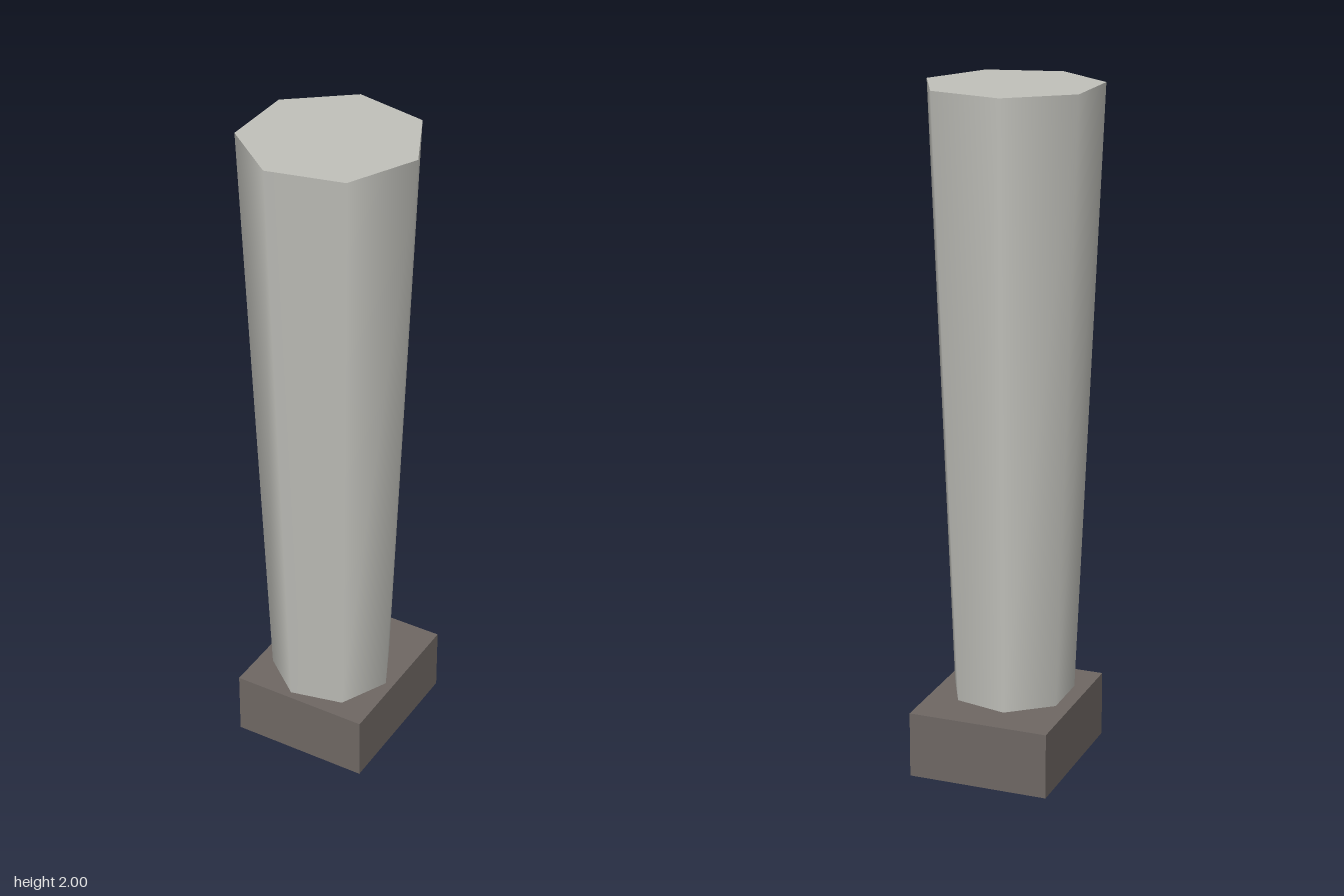
import * as THREE from 'three';

export function createModel() {
  const model = new THREE.Group();
  const stone = new THREE.MeshStandardMaterial({ color: 0xc0c0ba });
  stone.name = 'paleStone';
  const dark = new THREE.MeshStandardMaterial({ color: 0x6e6763 });
  dark.name = 'darkStone';

  // Rectangular plinth, slightly off the shaft's axis
  const baseHeight = 0.197;
  const base = new THREE.Mesh(new THREE.BoxGeometry(0.422, baseHeight, 0.487), dark);
  base.name = 'base';
  base.position.set(-0.014, baseHeight / 2, -0.027);

  // Smooth seven-sided shaft widening upward, one corner pointing to +x
  const height = 2 - baseHeight;
  const shaft = new THREE.Mesh(
    new THREE.CylinderGeometry(0.259, 0.185, height, 7, 1, false, Math.PI / 2),
    stone
  );
  shaft.name = 'shaft';
  shaft.position.set(-0.013, baseHeight + height / 2, 0.014);

  model.add(base, shaft);
  return model;
}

**Aim of the exercise:** Exactly as written, give again every line from the one containing "export function createModel()" through the last line of the material above, and no other lines.

**Answer space:**
export function createModel() {
  const model = new THREE.Group();
  const stone = new THREE.MeshStandardMaterial({ color: 0xc0c0ba });
  stone.name = 'paleStone';
  const dark = new THREE.MeshStandardMaterial({ color: 0x6e6763 });
  dark.name = 'darkStone';

  // Rectangular plinth, slightly off the shaft's axis
  const baseHeight = 0.197;
  const base = new THREE.Mesh(new THREE.BoxGeometry(0.422, baseHeight, 0.487), dark);
  base.name = 'base';
  base.position.set(-0.014, baseHeight / 2, -0.027);

  // Smooth seven-sided shaft widening upward, one corner pointing to +x
  const height = 2 - baseHeight;
  const shaft = new THREE.Mesh(
    new THREE.CylinderGeometry(0.259, 0.185, height, 7, 1, false, Math.PI / 2),
    stone
  );
  shaft.name = 'shaft';
  shaft.position.set(-0.013, baseHeight + height / 2, 0.014);

  model.add(base, shaft);
  return model;
}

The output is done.